The majority of American carry debt from month to month and pay high interest charges on this debt. Only 35 percent of those aged 25 to 50 pay off their complete balances each month. Even as Americans age they continue to borrow. In fact, 45 percent of 70 year olds do not pay off their credit card debt each month. This debt accumulation begins between ages 20 and 30. According to Boston College professor, Scott Fulford, individuals currently in their 20’s do not seem to be saving in the same manner as generations that have come before them. In a recent study he reasoned that these individuals may not be saving because they are “saving just by getting higher credit limits.” These credit limits provide this population with the emergency funds if they are needed.
In every age bracket, credit cards are heavily relied upon. While younger individuals, 20 year olds, tend to use more than half their available credit, older individuals, 50 years olds, still tend to use almost 40 percent of their available credit. Additionally, credit habits do not vary much during the course of a consumer’s life. Even when certain credit habits are disrupted, an individual’s credit use habits are typically restored within two years.
Americans tend to borrow more during good financial periods and less during recessions.
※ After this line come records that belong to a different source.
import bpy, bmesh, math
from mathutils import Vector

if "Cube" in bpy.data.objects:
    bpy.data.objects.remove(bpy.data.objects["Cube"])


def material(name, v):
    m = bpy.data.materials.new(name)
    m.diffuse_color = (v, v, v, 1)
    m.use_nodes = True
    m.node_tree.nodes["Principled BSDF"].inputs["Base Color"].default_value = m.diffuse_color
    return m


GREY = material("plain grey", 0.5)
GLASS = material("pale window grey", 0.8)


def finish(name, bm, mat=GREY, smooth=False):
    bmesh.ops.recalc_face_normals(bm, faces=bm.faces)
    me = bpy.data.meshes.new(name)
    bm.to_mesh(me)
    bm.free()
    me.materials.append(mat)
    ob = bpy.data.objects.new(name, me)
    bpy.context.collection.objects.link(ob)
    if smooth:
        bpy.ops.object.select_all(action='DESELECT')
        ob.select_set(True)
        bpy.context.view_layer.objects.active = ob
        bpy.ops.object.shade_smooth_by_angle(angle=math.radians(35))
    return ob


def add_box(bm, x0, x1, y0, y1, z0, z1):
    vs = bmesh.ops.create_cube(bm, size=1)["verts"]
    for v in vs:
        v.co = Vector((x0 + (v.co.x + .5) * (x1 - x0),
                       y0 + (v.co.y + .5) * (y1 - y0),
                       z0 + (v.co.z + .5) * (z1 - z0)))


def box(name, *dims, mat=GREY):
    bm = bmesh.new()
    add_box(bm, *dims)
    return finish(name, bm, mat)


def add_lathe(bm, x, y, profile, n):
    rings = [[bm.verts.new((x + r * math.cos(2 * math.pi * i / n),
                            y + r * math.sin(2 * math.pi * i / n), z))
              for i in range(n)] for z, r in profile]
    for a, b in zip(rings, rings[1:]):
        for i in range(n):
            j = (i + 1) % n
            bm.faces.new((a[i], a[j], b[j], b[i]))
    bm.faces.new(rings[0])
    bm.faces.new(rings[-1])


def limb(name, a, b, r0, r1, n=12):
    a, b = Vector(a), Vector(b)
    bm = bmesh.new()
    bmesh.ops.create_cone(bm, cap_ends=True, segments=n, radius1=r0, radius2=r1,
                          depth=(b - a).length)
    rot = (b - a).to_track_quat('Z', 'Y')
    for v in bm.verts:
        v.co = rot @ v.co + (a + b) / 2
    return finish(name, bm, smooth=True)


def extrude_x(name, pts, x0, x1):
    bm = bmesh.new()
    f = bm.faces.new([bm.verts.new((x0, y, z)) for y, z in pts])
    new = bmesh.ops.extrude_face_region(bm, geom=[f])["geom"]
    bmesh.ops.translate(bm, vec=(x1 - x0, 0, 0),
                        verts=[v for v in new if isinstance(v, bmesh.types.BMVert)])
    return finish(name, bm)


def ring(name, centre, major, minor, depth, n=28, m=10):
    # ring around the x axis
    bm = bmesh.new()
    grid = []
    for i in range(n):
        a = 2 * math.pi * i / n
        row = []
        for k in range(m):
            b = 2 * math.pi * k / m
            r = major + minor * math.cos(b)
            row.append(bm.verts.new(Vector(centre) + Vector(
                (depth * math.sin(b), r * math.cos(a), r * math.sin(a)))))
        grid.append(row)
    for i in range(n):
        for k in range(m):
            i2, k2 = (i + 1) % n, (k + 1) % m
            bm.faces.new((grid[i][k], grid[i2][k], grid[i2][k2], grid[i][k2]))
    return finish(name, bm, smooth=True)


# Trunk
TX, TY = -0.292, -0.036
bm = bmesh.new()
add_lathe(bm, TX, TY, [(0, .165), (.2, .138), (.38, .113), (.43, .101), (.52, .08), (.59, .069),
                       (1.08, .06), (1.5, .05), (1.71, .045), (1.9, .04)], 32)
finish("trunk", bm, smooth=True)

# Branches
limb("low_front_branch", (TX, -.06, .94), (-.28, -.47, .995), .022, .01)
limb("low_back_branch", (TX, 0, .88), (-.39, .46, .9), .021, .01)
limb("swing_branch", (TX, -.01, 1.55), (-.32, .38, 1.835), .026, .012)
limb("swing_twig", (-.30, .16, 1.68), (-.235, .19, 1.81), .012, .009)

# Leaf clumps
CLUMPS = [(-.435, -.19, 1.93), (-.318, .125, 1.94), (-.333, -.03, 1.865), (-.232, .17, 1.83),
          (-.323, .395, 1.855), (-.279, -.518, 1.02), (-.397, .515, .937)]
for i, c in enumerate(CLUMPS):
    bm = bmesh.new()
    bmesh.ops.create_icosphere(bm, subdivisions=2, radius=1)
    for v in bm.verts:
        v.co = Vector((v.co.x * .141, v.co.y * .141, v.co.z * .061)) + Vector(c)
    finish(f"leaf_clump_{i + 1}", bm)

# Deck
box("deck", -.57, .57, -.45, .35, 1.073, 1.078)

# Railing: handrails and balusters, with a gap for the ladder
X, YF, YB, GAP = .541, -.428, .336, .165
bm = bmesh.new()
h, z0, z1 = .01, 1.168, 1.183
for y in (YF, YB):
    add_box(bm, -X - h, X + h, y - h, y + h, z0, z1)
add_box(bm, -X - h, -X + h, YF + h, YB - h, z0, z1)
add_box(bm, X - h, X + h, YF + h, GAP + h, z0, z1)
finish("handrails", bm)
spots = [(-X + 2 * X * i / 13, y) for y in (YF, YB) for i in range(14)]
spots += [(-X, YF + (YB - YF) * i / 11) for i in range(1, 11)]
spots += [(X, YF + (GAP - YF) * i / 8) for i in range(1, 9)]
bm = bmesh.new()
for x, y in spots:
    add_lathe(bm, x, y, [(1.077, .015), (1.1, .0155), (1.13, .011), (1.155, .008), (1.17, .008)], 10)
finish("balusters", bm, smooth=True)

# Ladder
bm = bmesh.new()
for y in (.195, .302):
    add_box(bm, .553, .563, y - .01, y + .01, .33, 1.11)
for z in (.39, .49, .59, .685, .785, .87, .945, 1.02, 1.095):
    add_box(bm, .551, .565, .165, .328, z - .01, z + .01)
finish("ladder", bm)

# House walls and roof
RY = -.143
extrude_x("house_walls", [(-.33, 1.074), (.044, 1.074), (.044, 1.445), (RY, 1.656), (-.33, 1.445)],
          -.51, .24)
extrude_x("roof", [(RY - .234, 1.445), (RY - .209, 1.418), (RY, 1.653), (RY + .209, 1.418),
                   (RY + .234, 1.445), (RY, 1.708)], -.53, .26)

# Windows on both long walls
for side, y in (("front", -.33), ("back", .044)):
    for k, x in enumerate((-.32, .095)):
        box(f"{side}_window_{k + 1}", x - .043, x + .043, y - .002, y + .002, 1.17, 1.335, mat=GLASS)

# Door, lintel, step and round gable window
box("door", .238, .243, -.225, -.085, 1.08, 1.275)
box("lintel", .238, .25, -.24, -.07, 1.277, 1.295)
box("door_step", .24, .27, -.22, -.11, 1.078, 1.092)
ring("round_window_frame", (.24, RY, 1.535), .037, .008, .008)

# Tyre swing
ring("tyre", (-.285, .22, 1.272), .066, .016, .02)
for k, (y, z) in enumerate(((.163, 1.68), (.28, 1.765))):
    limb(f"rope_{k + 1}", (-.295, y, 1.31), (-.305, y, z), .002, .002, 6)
The corresponding trend seems to be driven by the fluctuations in credit limits. When banks offer higher limits, consumers take advantage of this increase. Credit limits have the biggest effects on people who pay minimums and carry debt forward from month to month. A study conducted by the Boston Federal Consumer Payment Research Center has shown that when these “revolvers” were offered a 10 percent increase in credit limits, they increased their debt by 9.99 percent. A majority of U.S consumers seem to take advantage on every cent offered to them by credit card issuers.